An Access Regime for the ATM System – February 2009 1. Introduction

For some years the Reserve Bank and industry participants have been working together on a reform package for the ATM system, with this package due to come into effect on 3 March 2009. The Bank's role in the reform process has been primarily to focus discussion on the need for improvement in current arrangements and to facilitate cooperation and compromise between the disparate parties that make up the ATM industry. Notwithstanding this role, the industry recently requested that the Bank use its regulatory powers to give legal certainty to the reform package. While the Bank would have preferred a solution that did not involve regulation, it is prepared to introduce an access regime to give effect to key parts of the reform package.

This document discusses the reform package and sets out the Bank's analysis and reasoning leading to its decision to implement an Access Regime.[1] In the Bank's view, the reform package, including the complementary changes to access arrangements being made by industry participants, will deliver significant benefits for consumers. In particular, the reforms will improve competition among the suppliers of ATM services, increase the availability of ATMs, and increase the transparency of the fees that cardholders are charged for withdrawing cash from an ATM. Without the reforms, there is a significant risk that the number of ATMs in Australia will decline over time, as non-bank owners of ATMs find it unprofitable to deploy and service machines.

Notwithstanding these benefits, over the next year or so the Bank is seeking more fundamental changes to the infrastructure supporting the ATM system which should ultimately render aspects of the Access Regime redundant. In particular, in the Bank's view new entrants to the ATM system should be able to connect to the system with one link using a common message standard, rather than the current requirement for a multiplicity of links using multiple, often incompatible, message formats. The need for further improvements to the current arrangements provides important context for the way the Access Regime has been constructed, with the Bank viewing aspects of the Regime as relatively temporary in nature and necessary to ensure the benefits of the industry reform package are obtained, rather than an endorsement of current practices.

The next section provides some background on the ATM system in Australia and the need for reform, with Section 3 outlining the key elements of the reform package that has been developed by the industry. Section 4 presents the elements of the Draft Access Regime that has formed the basis for consultation, while Section 5 covers the views on that Regime expressed in consultation and the Bank's response to those views. Section 6 presents the Bank's analysis of why the imposition of the Access Regime is in the public interest.
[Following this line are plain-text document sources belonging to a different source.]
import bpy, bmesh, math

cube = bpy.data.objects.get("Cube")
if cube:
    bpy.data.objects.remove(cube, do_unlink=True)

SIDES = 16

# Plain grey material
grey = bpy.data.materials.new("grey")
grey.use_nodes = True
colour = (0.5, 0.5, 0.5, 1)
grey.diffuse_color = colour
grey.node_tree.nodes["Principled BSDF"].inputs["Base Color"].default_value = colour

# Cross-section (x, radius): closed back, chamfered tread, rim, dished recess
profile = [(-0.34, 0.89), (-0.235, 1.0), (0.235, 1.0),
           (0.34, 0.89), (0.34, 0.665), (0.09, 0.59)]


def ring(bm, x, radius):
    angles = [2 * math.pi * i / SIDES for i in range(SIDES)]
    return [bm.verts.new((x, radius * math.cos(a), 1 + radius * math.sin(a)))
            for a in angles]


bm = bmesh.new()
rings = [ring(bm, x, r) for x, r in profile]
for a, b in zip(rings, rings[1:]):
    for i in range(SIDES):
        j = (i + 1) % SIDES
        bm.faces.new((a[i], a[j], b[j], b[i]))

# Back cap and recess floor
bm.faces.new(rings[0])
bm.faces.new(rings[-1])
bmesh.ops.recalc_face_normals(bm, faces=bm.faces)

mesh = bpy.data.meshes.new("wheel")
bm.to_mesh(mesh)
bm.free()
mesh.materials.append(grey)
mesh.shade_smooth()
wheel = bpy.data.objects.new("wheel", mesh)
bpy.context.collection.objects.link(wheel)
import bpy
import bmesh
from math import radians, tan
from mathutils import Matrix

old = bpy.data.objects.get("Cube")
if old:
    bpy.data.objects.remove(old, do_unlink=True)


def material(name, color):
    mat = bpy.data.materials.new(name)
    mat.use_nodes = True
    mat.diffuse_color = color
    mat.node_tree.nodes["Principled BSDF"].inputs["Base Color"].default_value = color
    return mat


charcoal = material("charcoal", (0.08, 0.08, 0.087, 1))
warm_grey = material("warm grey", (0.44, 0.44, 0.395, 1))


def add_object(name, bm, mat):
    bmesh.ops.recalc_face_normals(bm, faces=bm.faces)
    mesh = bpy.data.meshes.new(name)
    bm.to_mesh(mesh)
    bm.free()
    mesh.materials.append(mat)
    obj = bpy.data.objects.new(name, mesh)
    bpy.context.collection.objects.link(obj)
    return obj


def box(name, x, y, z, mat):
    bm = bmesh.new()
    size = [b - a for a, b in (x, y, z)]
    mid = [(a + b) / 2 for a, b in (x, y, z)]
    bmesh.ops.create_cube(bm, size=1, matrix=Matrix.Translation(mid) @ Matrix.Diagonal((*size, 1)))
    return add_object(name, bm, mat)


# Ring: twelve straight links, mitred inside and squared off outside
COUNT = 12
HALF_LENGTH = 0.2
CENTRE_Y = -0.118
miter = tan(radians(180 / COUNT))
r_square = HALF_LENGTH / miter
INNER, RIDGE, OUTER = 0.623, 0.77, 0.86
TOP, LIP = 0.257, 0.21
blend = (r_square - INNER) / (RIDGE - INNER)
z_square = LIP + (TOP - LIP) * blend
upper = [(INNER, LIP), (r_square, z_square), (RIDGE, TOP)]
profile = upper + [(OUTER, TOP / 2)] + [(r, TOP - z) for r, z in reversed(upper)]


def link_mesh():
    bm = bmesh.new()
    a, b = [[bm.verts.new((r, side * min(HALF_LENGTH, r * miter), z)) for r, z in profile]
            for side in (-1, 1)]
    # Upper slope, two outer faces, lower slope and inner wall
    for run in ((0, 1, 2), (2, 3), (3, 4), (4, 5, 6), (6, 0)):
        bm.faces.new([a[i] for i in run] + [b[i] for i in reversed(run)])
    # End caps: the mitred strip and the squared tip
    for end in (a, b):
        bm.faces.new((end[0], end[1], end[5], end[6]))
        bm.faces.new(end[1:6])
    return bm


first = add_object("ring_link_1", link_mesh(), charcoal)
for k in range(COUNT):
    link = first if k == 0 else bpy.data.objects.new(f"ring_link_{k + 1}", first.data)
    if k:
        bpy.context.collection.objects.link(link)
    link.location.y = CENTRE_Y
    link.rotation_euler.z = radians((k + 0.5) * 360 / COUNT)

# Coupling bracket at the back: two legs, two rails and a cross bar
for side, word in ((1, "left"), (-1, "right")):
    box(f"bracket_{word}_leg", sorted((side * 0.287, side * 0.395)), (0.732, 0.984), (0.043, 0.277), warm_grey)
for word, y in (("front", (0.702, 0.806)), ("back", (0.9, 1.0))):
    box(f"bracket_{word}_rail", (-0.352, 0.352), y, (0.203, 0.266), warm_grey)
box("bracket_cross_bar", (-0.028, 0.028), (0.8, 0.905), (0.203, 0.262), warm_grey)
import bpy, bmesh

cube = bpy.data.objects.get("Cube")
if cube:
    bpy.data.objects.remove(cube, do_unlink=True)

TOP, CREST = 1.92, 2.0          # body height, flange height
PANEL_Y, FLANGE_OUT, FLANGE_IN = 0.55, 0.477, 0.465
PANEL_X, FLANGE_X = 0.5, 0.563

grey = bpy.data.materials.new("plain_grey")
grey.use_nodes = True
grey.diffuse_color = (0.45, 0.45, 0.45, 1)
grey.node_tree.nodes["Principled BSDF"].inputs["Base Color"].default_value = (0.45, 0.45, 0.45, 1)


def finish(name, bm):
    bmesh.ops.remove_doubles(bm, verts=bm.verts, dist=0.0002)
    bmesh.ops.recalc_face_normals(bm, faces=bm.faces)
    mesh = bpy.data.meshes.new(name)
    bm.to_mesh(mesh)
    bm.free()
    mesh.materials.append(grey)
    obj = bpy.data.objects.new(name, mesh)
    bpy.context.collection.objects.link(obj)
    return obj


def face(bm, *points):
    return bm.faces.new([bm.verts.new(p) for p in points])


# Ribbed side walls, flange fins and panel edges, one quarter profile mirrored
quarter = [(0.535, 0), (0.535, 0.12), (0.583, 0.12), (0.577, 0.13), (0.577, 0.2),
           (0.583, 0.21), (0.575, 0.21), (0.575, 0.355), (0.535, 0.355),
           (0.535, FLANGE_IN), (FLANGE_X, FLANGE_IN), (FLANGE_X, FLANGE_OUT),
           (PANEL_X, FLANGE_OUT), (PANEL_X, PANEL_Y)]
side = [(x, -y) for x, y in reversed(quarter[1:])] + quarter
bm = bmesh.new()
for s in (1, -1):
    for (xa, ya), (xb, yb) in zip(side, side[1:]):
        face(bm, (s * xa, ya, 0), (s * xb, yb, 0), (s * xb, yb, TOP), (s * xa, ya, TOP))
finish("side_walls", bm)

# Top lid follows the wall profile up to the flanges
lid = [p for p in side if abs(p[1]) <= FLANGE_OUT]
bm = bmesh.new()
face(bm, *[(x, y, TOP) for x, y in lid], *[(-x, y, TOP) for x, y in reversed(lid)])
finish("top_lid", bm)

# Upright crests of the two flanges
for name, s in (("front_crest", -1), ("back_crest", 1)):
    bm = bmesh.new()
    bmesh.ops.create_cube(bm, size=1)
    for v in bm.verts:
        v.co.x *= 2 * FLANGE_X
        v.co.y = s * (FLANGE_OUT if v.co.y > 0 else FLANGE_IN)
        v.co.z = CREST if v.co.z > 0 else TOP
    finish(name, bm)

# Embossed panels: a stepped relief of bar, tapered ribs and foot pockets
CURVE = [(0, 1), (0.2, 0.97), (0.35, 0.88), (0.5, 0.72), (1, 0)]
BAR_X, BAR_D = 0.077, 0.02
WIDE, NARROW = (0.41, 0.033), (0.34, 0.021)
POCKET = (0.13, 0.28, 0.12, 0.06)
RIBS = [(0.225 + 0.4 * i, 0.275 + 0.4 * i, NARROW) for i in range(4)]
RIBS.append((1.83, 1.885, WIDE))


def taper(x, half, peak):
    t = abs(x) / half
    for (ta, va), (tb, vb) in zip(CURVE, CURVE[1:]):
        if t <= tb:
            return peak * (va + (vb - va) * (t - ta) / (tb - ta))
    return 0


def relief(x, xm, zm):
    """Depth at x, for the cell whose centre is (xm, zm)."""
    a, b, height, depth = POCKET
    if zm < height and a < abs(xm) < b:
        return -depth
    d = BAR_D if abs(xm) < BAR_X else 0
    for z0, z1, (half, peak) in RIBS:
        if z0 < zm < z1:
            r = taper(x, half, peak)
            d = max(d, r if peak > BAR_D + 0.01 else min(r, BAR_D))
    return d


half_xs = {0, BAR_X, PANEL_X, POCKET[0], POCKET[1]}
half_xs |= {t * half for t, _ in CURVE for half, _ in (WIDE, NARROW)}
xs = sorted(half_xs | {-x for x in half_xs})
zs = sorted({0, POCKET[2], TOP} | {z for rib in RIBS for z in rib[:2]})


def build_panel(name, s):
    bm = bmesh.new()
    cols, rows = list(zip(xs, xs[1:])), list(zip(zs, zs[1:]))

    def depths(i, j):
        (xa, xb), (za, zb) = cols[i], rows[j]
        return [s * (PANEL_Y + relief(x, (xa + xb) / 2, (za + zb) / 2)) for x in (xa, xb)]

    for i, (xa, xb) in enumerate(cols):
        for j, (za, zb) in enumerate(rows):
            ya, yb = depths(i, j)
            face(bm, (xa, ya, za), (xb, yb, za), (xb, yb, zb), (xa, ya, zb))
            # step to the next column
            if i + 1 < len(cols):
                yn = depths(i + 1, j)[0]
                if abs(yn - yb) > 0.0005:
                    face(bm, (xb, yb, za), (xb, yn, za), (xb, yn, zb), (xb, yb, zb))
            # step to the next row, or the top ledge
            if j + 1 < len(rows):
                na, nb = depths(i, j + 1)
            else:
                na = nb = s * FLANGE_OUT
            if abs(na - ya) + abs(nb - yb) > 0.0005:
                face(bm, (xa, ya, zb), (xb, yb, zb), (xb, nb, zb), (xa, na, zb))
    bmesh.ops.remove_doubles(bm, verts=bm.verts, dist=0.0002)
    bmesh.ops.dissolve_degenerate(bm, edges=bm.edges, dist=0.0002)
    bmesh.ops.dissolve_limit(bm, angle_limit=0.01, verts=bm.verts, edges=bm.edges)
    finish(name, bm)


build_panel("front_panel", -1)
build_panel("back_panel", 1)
The final Access Regime is provided in the attachment.


This paper should be read in conjunction with the earlier Consultation Document on the draft Access Regime issued on 10 December 2008. See [1]